The country’s total number of cases is now 134,687, the seventh-highest number in the world, in a dramatic turnaround from the situation back in March.
A total of 1,280 deaths has now been recorded, the country’s coronavirus response headquarters said in a statement, adding that around 50% of the cases were asymptomatic. Moscow, the country’s worst-hit city, accounts for more than a half of total cases.
Last week, Russia extended its isolation period through May 11. “The daily increase in cases has relatively stabilized but this mustn’t calm us down, the situation is still very serious,” Putin said. “The peak is not behind us, we are about to face a new and grueling phase of the pandemic… the deadly threat of the virus remains.”
Anger is rising among the country’s health workers after two dozen hospitals had to shut down for quarantines, with many doctors falling sick. Russian independent media and non-governmental organizations have reported anonymous pleas from outraged medical workers who said they had been ordered to the frontlines without adequate protection, and that bureaucratic foot-dragging was costing lives.
On Thursday, as the number of cases passed 100,000, Russian Prime Minister Mikhail Mishustin appeared on state television informing Putin by video conference that he’d tested positive for the virus. That came a day after Mishustin said it was “impossible to give an exact date” for lifting Covid-19 restrictions in Russia, including reopening the country’s borders.
On Saturday, a Chinese city on the border with Russia issued an emergency epidemic prevention notice closing all dine-in restaurants “until further notice,” according to China’s state-run CCTV.
The move by Harbin City in Heilongjiang Province came as other Chinese provinces began to lift lockdown measures. Heilongjiang has seen a spike in locally transmitted coronavirus cases.
Chinese health authorities recently traced dozens of cases to a single flight that arrived in Shanghai from Moscow on April 10. A wave of cases in the city of Suifenhe, on the border with Russia’s Far East, were attributed in large part to Chinese nationals returning from Russia.
The Russian Defense Ministry reported an outbreak among its personnel, cadets and civilian employees. Reports have emerged of cases at military academies across the country, including among troops who took part in the Moscow rehearsals for the May 9 Victory Day parade.

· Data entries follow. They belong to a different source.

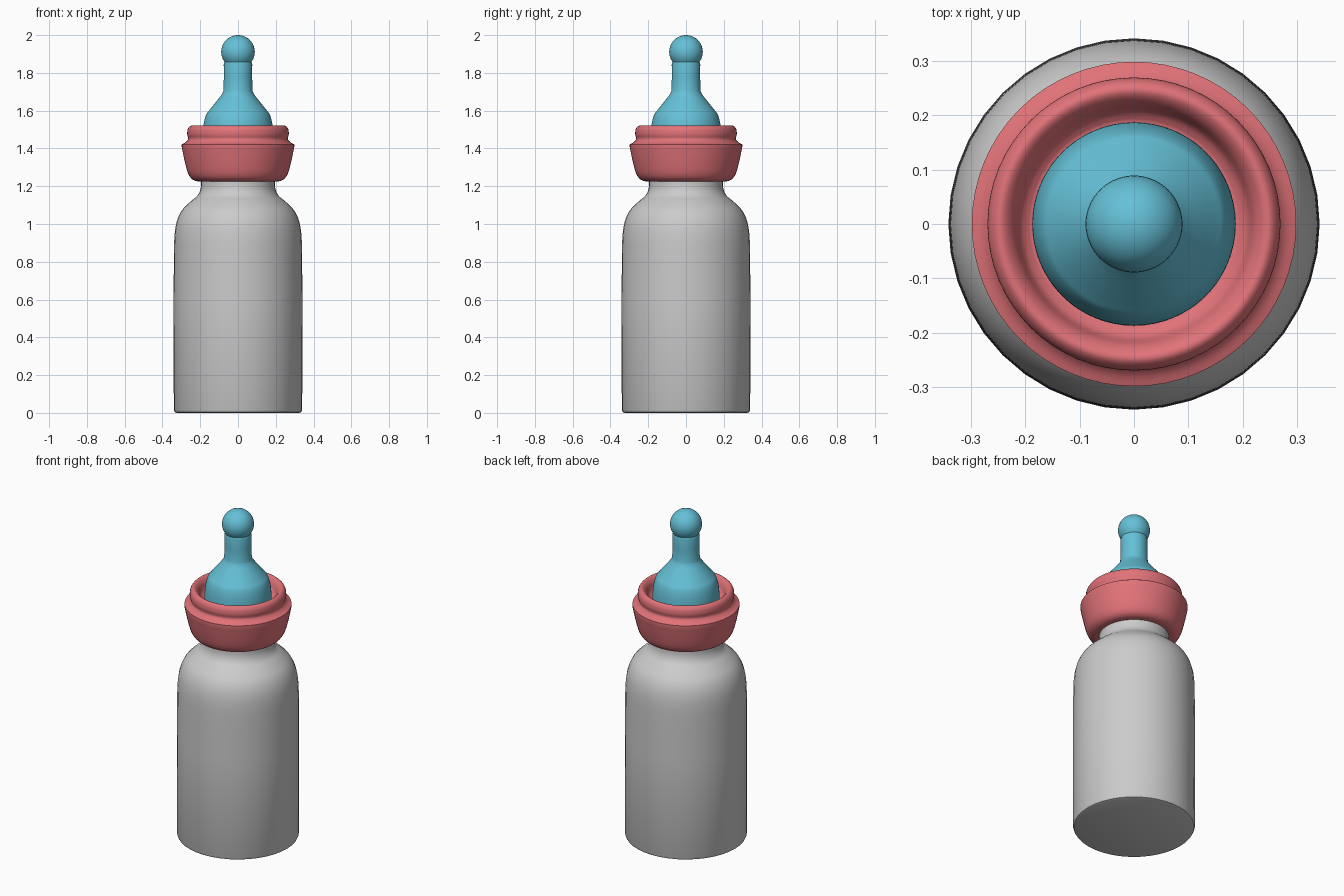
import bpy, bmesh, math
from mathutils import Vector

if "Cube" in bpy.data.objects:
    bpy.data.objects.remove(bpy.data.objects["Cube"])


def smooth_profile(pts, n=4):
    """Catmull-Rom curve through the (radius, z) points."""
    p = [Vector(q) for q in pts]
    p = [p[0]] + p + [p[-1]]
    out = []
    for i in range(1, len(p) - 2):
        a, b, c, d = p[i - 1:i + 3]
        for k in range(n):
            t = k / n
            out.append(0.5 * (2 * b + (c - a) * t + (2 * a - 5 * b + 4 * c - d) * t * t
                              + (3 * b - a - 3 * c + d) * t ** 3))
    return [tuple(v) for v in out] + [tuple(pts[-1])]


def lathe(name, profile, sides, color=None, angle=35):
    """Spin a (radius, z) profile about the z axis."""
    bm = bmesh.new()
    vs = [bm.verts.new((max(r, 0), 0, z)) for r, z in profile]
    edges = [bm.edges.new(e) for e in zip(vs, vs[1:])]
    bmesh.ops.spin(bm, geom=vs + edges, cent=(0, 0, 0), axis=(0, 0, 1),
                   angle=math.tau, steps=sides, use_duplicate=False)
    bmesh.ops.remove_doubles(bm, verts=bm.verts[:], dist=0.0003)
    bmesh.ops.recalc_face_normals(bm, faces=bm.faces[:])
    mesh = bpy.data.meshes.new(name)
    bm.to_mesh(mesh)
    bm.free()
    ob = bpy.data.objects.new(name, mesh)
    bpy.context.collection.objects.link(ob)
    if color:
        mat = bpy.data.materials.new(name + "_color")
        mat.diffuse_color = color
        mat.use_nodes = True
        mat.node_tree.nodes["Principled BSDF"].inputs["Base Color"].default_value = mat.diffuse_color
        mesh.materials.append(mat)
    bpy.ops.object.select_all(action='DESELECT')
    ob.select_set(True)
    bpy.context.view_layer.objects.active = ob
    bpy.ops.object.shade_smooth_by_angle(angle=math.radians(angle))
    return ob


# Bottle body: flat base, straight wall, rounded shoulder and short neck
shoulder = smooth_profile([(0.341, 0.6), (0.339, 0.85), (0.335, 0.95), (0.322, 1.02),
                           (0.295, 1.075), (0.25, 1.12), (0.215, 1.15),
                           (0.198, 1.185), (0.195, 1.23)])
lathe("bottle", [(0, 0), (0.325, 0), (0.335, 0.004), (0.34, 0.016)] + shoulder
      + [(0.195, 1.42), (0, 1.42)], 40)

# Screw collar: flared bowl, sharp lip, groove, rolled rim and inner recess
bowl = smooth_profile([(0.205, 1.225), (0.228, 1.229), (0.25, 1.244), (0.267, 1.275),
                       (0.283, 1.335), (0.298, 1.408)])
rim = smooth_profile([(0.298, 1.422), (0.278, 1.432), (0.264, 1.45), (0.269, 1.475),
                      (0.266, 1.502), (0.253, 1.519), (0.238, 1.518), (0.222, 1.5),
                      (0.208, 1.465), (0.19, 1.45)])
lathe("collar", [(0.18, 1.225)] + bowl + rim + [(0.18, 1.45), (0.18, 1.225)],
      64, (0.75, 0.17, 0.19, 1))

# Teat: domed base, cone, stem and round bulb tip
base = smooth_profile([(0.187, 1.44), (0.186, 1.49), (0.18, 1.54), (0.168, 1.58),
                       (0.148, 1.607), (0.09, 1.68), (0.077, 1.705)])
bulb = [(0.089 * math.cos(a), 1.911 + 0.089 * math.sin(a))
        for a in (math.radians(-36 + 126 * i / 14) for i in range(15))]
lathe("teat", [(0, 1.44)] + base + [(0.075, 1.78), (0.0755, 1.845)] + bulb,
      64, (0.13, 0.53, 0.68, 1))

Back in March, Putin radiated confidence about his government’s response to a growing global crisis, reassuring his citizens that the situation was “under control” thanks to early intervention measures. On April 1, the Russian President played the role of international rescuer, dispatching a planeload of medical supplies to New York’s John F. Kennedy Airport.
But by April 13, the mood had changed. “We have a lot of problems,” Putin said in a video conference. “There is nothing to boast about, and we must not let our guard down, because in general, as you and your specialists say, we have not passed the peak of the epidemic yet.”
In a recent essay, Tatiana Stanovaya of the Carnegie Moscow Center said the pandemic had underscored Putin’s isolation from ordinary Russians as he had failed to devise an adequate action plan or display sufficient empathy, handing the task of imposing the strictest restrictions to Sergey Sobyanin, the mayor of Moscow.